June 6, 2011 Knowing Things¶
By Jeff Schenk
Way too much heckling and too many comments from one person who kept taking him off topic so I asked Jeff to not take so many questions. That did not go over well with the hecklers, but actually asking on the mailing list uncovered a serious problem in the user group. Now things are better.
- Kinda knowing things is easy
- Really knowing with certainty a lot of complex things is maybe harder
- Need to know things with precision is really important
- Integers (how many people clicked)
- Bling (money)
Do you want to misplace money and get fired?
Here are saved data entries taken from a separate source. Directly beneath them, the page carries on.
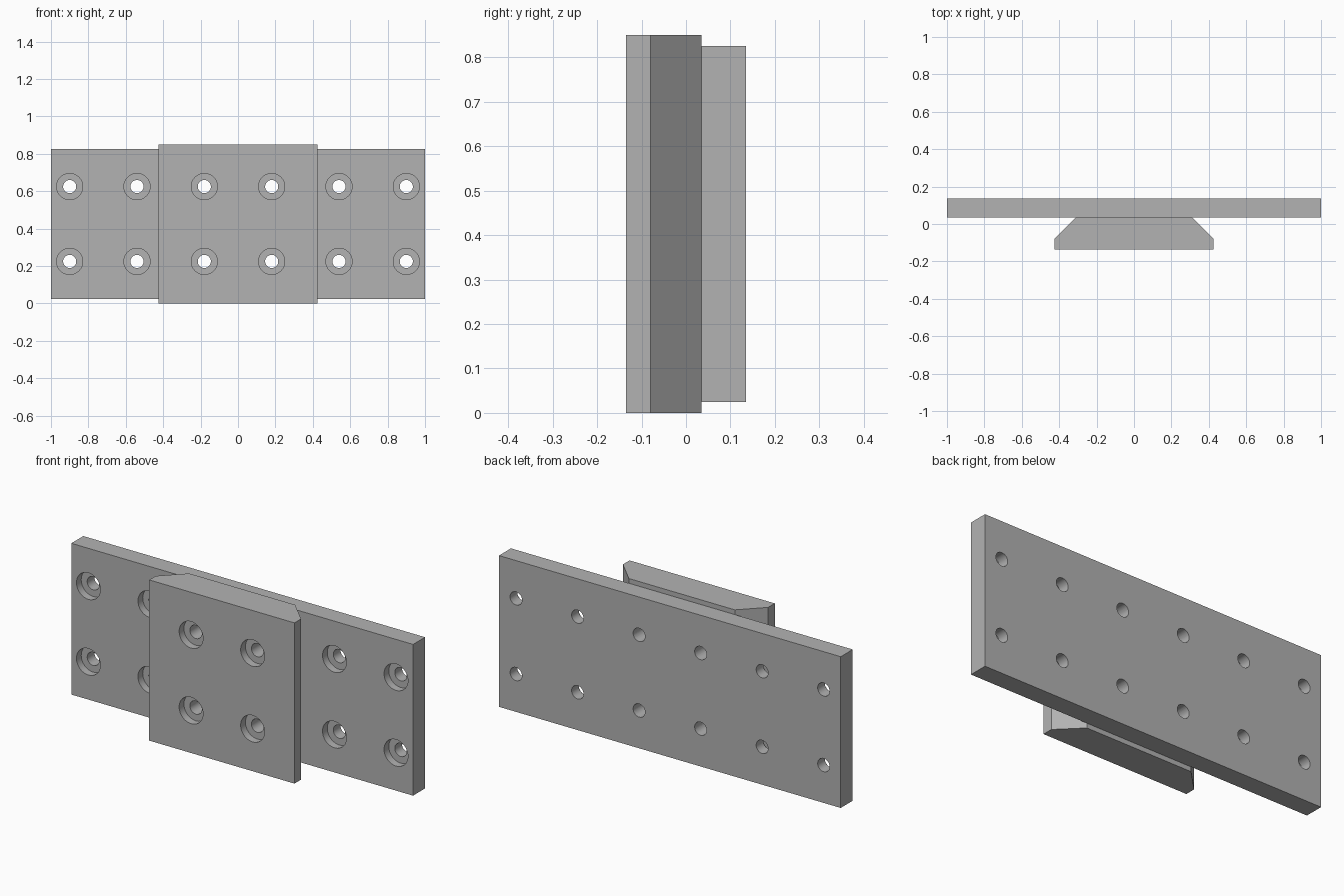
import bpy, bmesh, math
from mathutils import Matrix

if "Cube" in bpy.data.objects:
    bpy.data.objects.remove(bpy.data.objects["Cube"])

grey = bpy.data.materials.new("plain grey")
grey.diffuse_color = (0.448, 0.448, 0.448, 1)
grey.use_nodes = True
grey.node_tree.nodes["Principled BSDF"].inputs["Base Color"].default_value = grey.diffuse_color

BACK, SEAM, FRONT = 0.135, 0.035, -0.135   # y of plate back, joint, block front
ROWS = (0.225, 0.625)


def prism(name, outline, z0, z1):
    """Extrude an xy outline from z0 up to z1."""
    bm = bmesh.new()
    face = bm.faces.new([bm.verts.new((x, y, z0)) for x, y in outline])
    top = bmesh.ops.extrude_face_region(bm, geom=[face])["geom"]
    bmesh.ops.translate(bm, vec=(0, 0, z1 - z0),
                        verts=[v for v in top if isinstance(v, bmesh.types.BMVert)])
    bmesh.ops.recalc_face_normals(bm, faces=bm.faces)
    return to_object(name, bm)


def to_object(name, bm):
    mesh = bpy.data.meshes.new(name)
    bm.to_mesh(mesh)
    bm.free()
    mesh.materials.append(grey)
    obj = bpy.data.objects.new(name, mesh)
    bpy.context.collection.objects.link(obj)
    return obj


def drill(target, columns, y_face, bore_depth=0.04):
    """Cut counterbored through holes: a revolved stepped pin at every position."""
    far, near, step = BACK + 0.05, y_face - 0.05, y_face + bore_depth
    n = 48
    bm = bmesh.new()
    for x in columns:
        for z in ROWS:
            rings = []
            for r, y in ((0.07, near), (0.07, step), (0.035, step), (0.035, far)):
                rings.append([bm.verts.new((x + r * math.cos(2 * math.pi * i / n), y,
                                            z + r * math.sin(2 * math.pi * i / n)))
                              for i in range(n)])
            for a, b in zip(rings, rings[1:]):
                for i in range(n):
                    j = (i + 1) % n
                    bm.faces.new((a[i], a[j], b[j], b[i]))
            bm.faces.new(rings[0])
            bm.faces.new(rings[-1])
    bmesh.ops.recalc_face_normals(bm, faces=bm.faces)
    cutter = to_object(target.name + "_hole_cutter", bm)
    cutter.hide_render = True
    mod = target.modifiers.new("holes", 'BOOLEAN')
    mod.operation, mod.solver, mod.object = 'DIFFERENCE', 'EXACT', cutter
    bpy.context.view_layer.objects.active = target
    bpy.ops.object.select_all(action='DESELECT')
    target.select_set(True)
    bpy.ops.object.modifier_apply(modifier=mod.name)
    bpy.data.objects.remove(cutter)
    bpy.ops.object.shade_smooth_by_angle(angle=math.radians(30))


# Wide back plate, with the middle holes running plain behind the block
plate = prism("back_plate", [(-1, SEAM), (1, SEAM), (1, BACK), (-1, BACK)], 0.025, 0.825)
drill(plate, (-0.9, -0.54, 0.54, 0.9), SEAM)
drill(plate, (-0.18, 0.18), FRONT)

# Dovetail block on the front, narrowing towards the plate
block = prism("dovetail_block",
              [(-0.425, FRONT), (0.425, FRONT), (0.425, -0.08), (0.31, SEAM),
               (-0.31, SEAM), (-0.425, -0.08)], 0, 0.85)
drill(block, (-0.18, 0.18), FRONT)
No? Use Decimal:
from decimal import Decimal moneys = Decimal('100.01')
Decimal oddities in rounding so use quantize:
>>> moneys / 2 Decimal('50.005') # Copied something wrong here.. # so use quantize >>> (moneys / 2).quantize('001') Decimal('50.005') # ... or maybe here cause these numbers are the same
- Timezones suck
- Computers like integers
- So they use hours since epoch
- all the work is done in about 10 lines of Python code.
- Joins are death
- If you join, you will die
- intelligent index are super
- if you’re going to group bu it or filter on it, you probably want it indexed.
- When you’re working with a lot of data, you need to aggregate chunks as you go.
- My Guess: A lot of Celery tasks!
- Spooned into a single report table that breaks normalization
They use itertools a lot!
- itertools.chain is your friend
- itertools.tee is also your friend
Algorithms makes merging of iterables really powerful:
import heapq for result in heapq.merge(query1, query2): # merge results and know they are in order print(result)
Caching is key!¶
- They need flexibility to slice and dice the data
- Once its been sliced, they want to be able to view, page, and sort the data
- Redis gives the speed of cache with the power to sort and page
- They use redis-py as their library
- Test coverage?